Every company has a brand. Your brand is simply what your customers think about you and how they spread that brand to others through word of mouth. Maybe you think you don’t have a brand. If so, that isn’t likely. Invisibility is a brand, too — and it’s one you want to change.

Creating a Brand
Creating or controlling your brand can seem daunting. After all, brand marketers spend millions of dollars each year on television, print and Internet advertising. How can the average marketer afford that? The good news is that you don’t have to. Your brand only matters to the people that you want to buy your products, either now or in the future. This doesn’t need to happen on a mass scale. You can micro-target to your intended customer base and be just as effective. One of the easiest ways to micro-target is to use 1:1 printing.

Take the example of Guardian Home Care Holdings. It used 1:1 printing to reduce the cost of acquisition of new employees by replacing its traditional recruiting and newspaper advertising with personalized prospecting postcards. Guardian sent mailers to a highly targeted list of health care workers. The mailers were personalized based on gender, race, specialty and other demographics impacting recipients’ employment concerns. The program reduced the cost of finding new hires from around $3,000 to less than $100, but there was a branding impact, too. Recipients were so impressed with the mailers that they often brought them to interviews, telling recruiters that the high-tech, personalized approach gave them the impression that Guardian was the kind of place they wanted to work. Guardian was seen as an innovative, progressive company that is on the leading edge of health care.

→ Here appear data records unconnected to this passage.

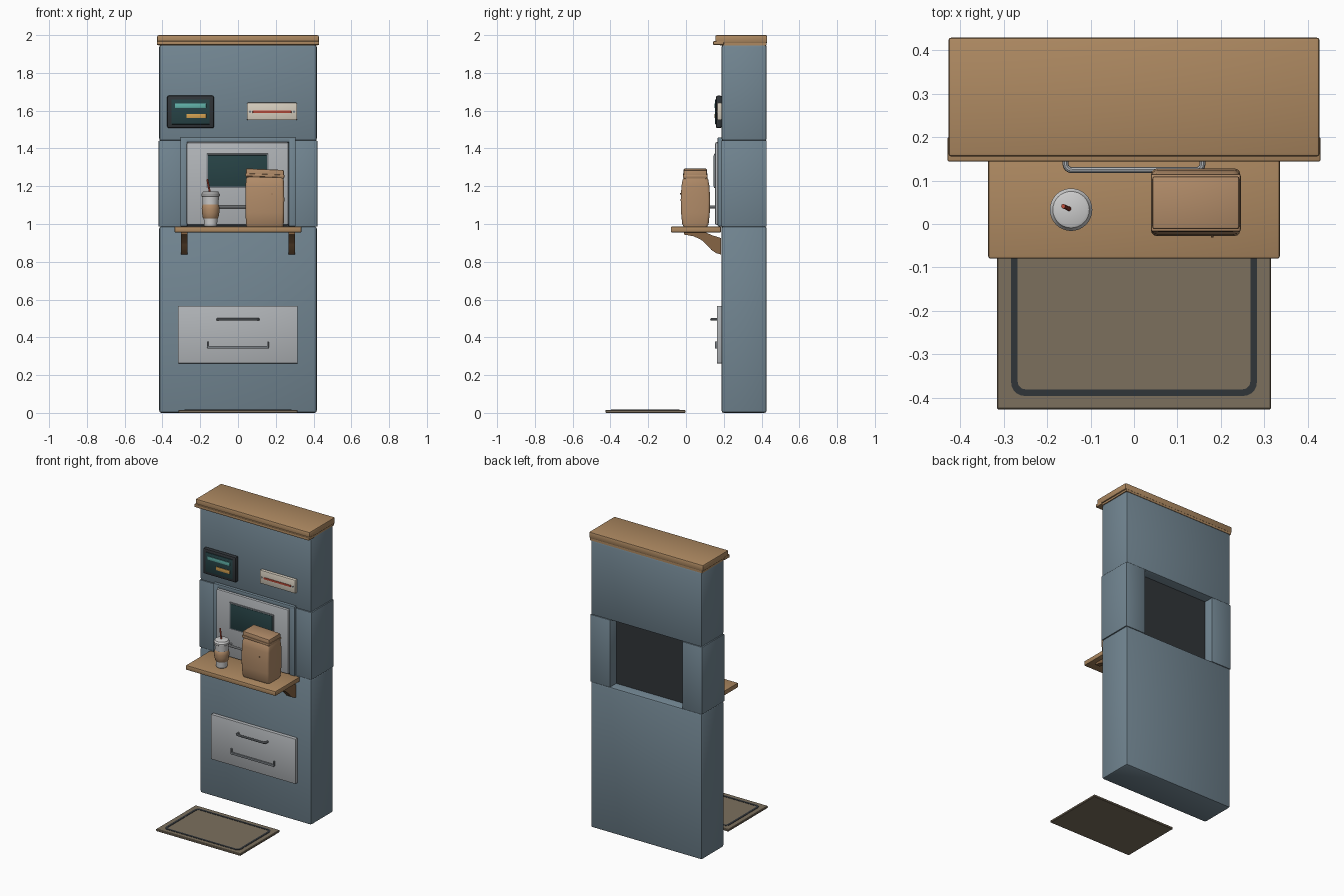
import bpy, bmesh, math
from mathutils import Vector

if "Cube" in bpy.data.objects:
    bpy.data.objects.remove(bpy.data.objects["Cube"])

def mat(name, r, g, b):
    m = bpy.data.materials.new(name)
    m.diffuse_color = (r, g, b, 1)
    m.use_nodes = True
    m.node_tree.nodes["Principled BSDF"].inputs["Base Color"].default_value = m.diffuse_color
    return m

BLUE = mat("blue_paint", .17, .24, .29)
WOOD = mat("wood", .42, .25, .12)
BROWN = mat("dark_wood", .24, .13, .06)
PAPER = mat("kraft_paper", .44, .26, .14)
STEEL = mat("steel", .44, .46, .48)
GREY = mat("handle_grey", .2, .22, .24)
GLASS = mat("dark_glass", .02, .055, .06)
DARK = mat("charcoal", .03, .035, .04)
TEAL = mat("teal", .12, .45, .4)
ORANGE = mat("orange", .65, .35, .08)
CREAM = mat("cream", .68, .62, .52)
RED = mat("red", .5, .07, .04)
MAT = mat("mat_fibre", .2, .16, .11)
WHITE = mat("cup_white", .6, .6, .6)

def finish(name, bm, material):
    bmesh.ops.recalc_face_normals(bm, faces=bm.faces)
    me = bpy.data.meshes.new(name)
    bm.to_mesh(me)
    bm.free()
    ob = bpy.data.objects.new(name, me)
    bpy.context.collection.objects.link(ob)
    me.materials.append(material)
    bpy.ops.object.select_all(action='DESELECT')
    ob.select_set(True)
    bpy.context.view_layer.objects.active = ob
    bpy.ops.object.shade_smooth_by_angle(angle=math.radians(35))
    return ob

def box(name, x, y, z, material, bevel=0.0, seg=2):
    """Box from (min, max) ranges with rounded edges."""
    bm = bmesh.new()
    bmesh.ops.create_cube(bm, size=1)
    for v in bm.verts:
        v.co = [(r[0] + r[1]) / 2 + c * (r[1] - r[0]) for c, r in zip(v.co, (x, y, z))]
    if bevel:
        bmesh.ops.bevel(bm, geom=bm.edges[:], offset=bevel, segments=seg, profile=.5, affect='EDGES')
    return finish(name, bm, material)

def loft(name, rings, material, closed=False):
    """Skin a list of equal-length rings; cap the ends unless closed."""
    bm = bmesh.new()
    vs = [[bm.verts.new(p) for p in r] for r in rings]
    n = len(rings[0])
    for a, b in zip(vs, vs[1:] + vs[:1] if closed else vs[1:]):
        for i in range(n):
            bm.faces.new((a[i], a[(i + 1) % n], b[(i + 1) % n], b[i]))
    if not closed:
        bm.faces.new(vs[0])
        bm.faces.new(vs[-1])
    return finish(name, bm, material)

def lathe(name, profile, cx, cy, material, n=32):
    turn = [2 * math.pi * i / n for i in range(n)]
    return loft(name, [[(cx + r * math.cos(a), cy + r * math.sin(a), z) for a in turn]
                       for r, z in profile], material)

def tube(name, pts, r, material, n=10):
    """Round tube along a path."""
    pts = [Vector(p) for p in pts]
    rings = []
    for i, p in enumerate(pts):
        d = (pts[min(i + 1, len(pts) - 1)] - pts[max(i - 1, 0)]).normalized()
        q = d.to_track_quat('Z', 'Y')
        rings.append([p + q @ Vector((r * math.cos(2 * math.pi * k / n), r * math.sin(2 * math.pi * k / n), 0))
                      for k in range(n)])
    return loft(name, rings, material)

def round_rect(cx, cy, hx, hy, r, n=5):
    out = []
    for k, (sx, sy) in enumerate(((1, 1), (-1, 1), (-1, -1), (1, -1))):
        for i in range(n + 1):
            a = math.pi / 2 * (k + i / n)
            out.append((cx + sx * (hx - r) + r * math.cos(a), cy + sy * (hy - r) + r * math.sin(a)))
    return out

def pull(name, hx, y0, y1, z, r, material):
    """Bar handle with rounded corners returning to the panel."""
    c = .015
    half = [(hx, y1, z), (hx, y0 + c, z)]
    half += [(hx - c + c * math.cos(a), y0 + c - c * math.sin(a), z)
             for a in (math.pi / 8, math.pi / 4, math.pi * 3 / 8, math.pi / 2)]
    tube(name, half + [(-x, y, zz) for x, y, zz in reversed(half)], r, material)

# wall around the service opening
box("lower_wall", (-.417, .417), (.188, .427), (0, .988), BLUE, .012)
box("upper_wall", (-.417, .417), (.188, .427), (1.44, 1.948), BLUE, .012)
for s, side in ((-1, "left"), (1, "right")):
    xs = lambda a, b: tuple(sorted((s * a, s * b)))
    box(side + "_pier", xs(.27, .42), (.188, .427), (.986, 1.442), BLUE, .003)
    box(side + "_jamb", xs(.268, .305), (.168, .192), (.988, 1.455), BLUE, .004)
box("opening_head", (-.305, .305), (.168, .192), (1.432, 1.458), BLUE, .004)
box("opening_back", (-.275, .275), (.188, .36), (.98, 1.445), DARK)

# wooden cap
box("cap", (-.428, .428), (.155, .43), (1.957, 2.0), WOOD, .008)
box("cap_trim", (-.43, .43), (.144, .2), (1.948, 1.968), WOOD, .004)
box("cap_underside", (-.42, .42), (.18, .427), (1.944, 1.96), WOOD)

# menu screen
box("menu_frame", (-.375, -.127), (.158, .19), (1.507, 1.68), DARK, .01)
box("menu_screen", (-.352, -.15), (.154, .165), (1.528, 1.66), GLASS, .002)
box("menu_bar_top", (-.333, -.168), (.15, .16), (1.615, 1.637), TEAL, .001)
box("menu_bar_low", (-.272, -.168), (.15, .16), (1.56, 1.583), ORANGE, .001)

# small sign
box("sign_board", (.047, .313), (.165, .19), (1.55, 1.642), CREAM, .006)
box("sign_stripe", (.078, .282), (.161, .168), (1.588, 1.6), RED, .001)
for x in (.064, .296):
    tube("sign_screw", [(x, .161, 1.594), (x, .17, 1.594)], .006, GREY)

# service hatch
box("hatch_panel", (-.272, .268), (.153, .19), (.995, 1.433), STEEL, .01)
box("hatch_window_frame", (-.168, .162), (.148, .158), (1.19, 1.372), GREY, .003)
box("hatch_window", (-.16, .154), (.146, .156), (1.198, 1.364), GLASS, .002)
pull("hatch_handle", .158, .124, .16, 1.09, .007, STEEL)

# shelf and curved brackets
box("shelf", (-.336, .336), (-.08, .185), (.955, .987), WOOD, .006)
prof = [(-.01, .957), (-.01, .944), (.04, .935), (.08, .917), (.11, .89), (.135, .862),
        (.16, .846), (.186, .838), (.186, .925), (.14, .94), (.1, .957)]
for s in (-1, 1):
    loft("shelf_bracket", [[(s * .285 + d, y, z) for y, z in prof] for d in (-.018, .018)], BROWN)

# drawer with handle and tray slot
box("drawer_front", (-.318, .316), (.163, .19), (.262, .567), STEEL, .004)
pull("drawer_handle", .108, .135, .17, .495, .007, GREY)
box("tray_lip", (-.163, .161), (.153, .166), (.34, .354), GREY, .003)
for x in (-.161, .159):
    box("tray_lip_end", (x - .004, x + .004), (.153, .166), (.345, .378), GREY, .002)

# floor mat with inlaid border
box("floor_mat", (-.316, .316), (-.427, -.003), (0, .015), MAT, .003, 1)
outer = round_rect(0, -.215, .283, .181, .03)
inner = round_rect(0, -.215, .268, .166, .018)
ring = [[(*o, .012), (*o, .017), (*i, .017), (*i, .012)] for o, i in zip(outer, inner)]
loft("mat_border", ring, DARK, closed=True)

# paper bag: bulging body and folded top
sections = [(.985, .097, .062), (1.0, .1, .07), (1.06, .102, .076), (1.13, .103, .078),
            (1.2, .102, .074), (1.235, .1, .068), (1.25, .096, .06)]
loft("paper_bag", [[(x, y, z) for x, y in round_rect(.142, .05, hx, hy, .014, 3)]
                   for z, hx, hy in sections], PAPER)
fold = box("paper_bag_fold", (.042, .243), (-.012, .11), (1.246, 1.294), PAPER, .006)
band = box("paper_bag_crease", (.039, .246), (-.017, .115), (1.253, 1.268), PAPER, .004)
for ob in (fold, band):
    for v in ob.data.vertices:
        v.co.z -= (v.co.x - .042) * .04
tube("paper_bag_staple", [(.18, -.031, 1.16), (.18, -.02, 1.16)], .003, BROWN)

# drink cup
cx, cy = -.145, .033
lathe("cup", [(.03, .986), (.034, .99), (.045, 1.155)], cx, cy, WHITE)
lathe("cup_sleeve", [(.038, 1.03), (.042, 1.036), (.046, 1.06), (.047, 1.08), (.045, 1.098), (.041, 1.104)],
      cx, cy, PAPER)
lathe("cup_lid", [(.046, 1.145), (.049, 1.148), (.049, 1.158), (.045, 1.163), (.042, 1.17), (.036, 1.173)],
      cx, cy, WHITE)
tube("straw", [(cx, cy, 1.15), (cx - .018, cy + .008, 1.237)], .005, RED)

Another company reaping positive branding from its 1:1 marketing is Howard Hanna Real Estate. Every time a Howard Hanna agent sells a house, the company’s system sends out an automatic, personalized notification to all of the neighbors in the local area. Agents also have the ability to take even greater control of the personalization, adding their own images and text to make the message even more relevant to the homeowners receiving it. Recipients know that if you want to sell your house, one of Howard Hanna is the place to go.

Thus, we have two different branding messages, created by two very different companies, with the 1:1 marketing approach in common. The volumes of these mailers are relatively low, targeting only the companies’ intended prospect bases, and allowing companies to precisely manage the message and control their brands for a very manageable cost. The benefit is a double bang for the buck, higher response rates and powerful impact on company branding, as well.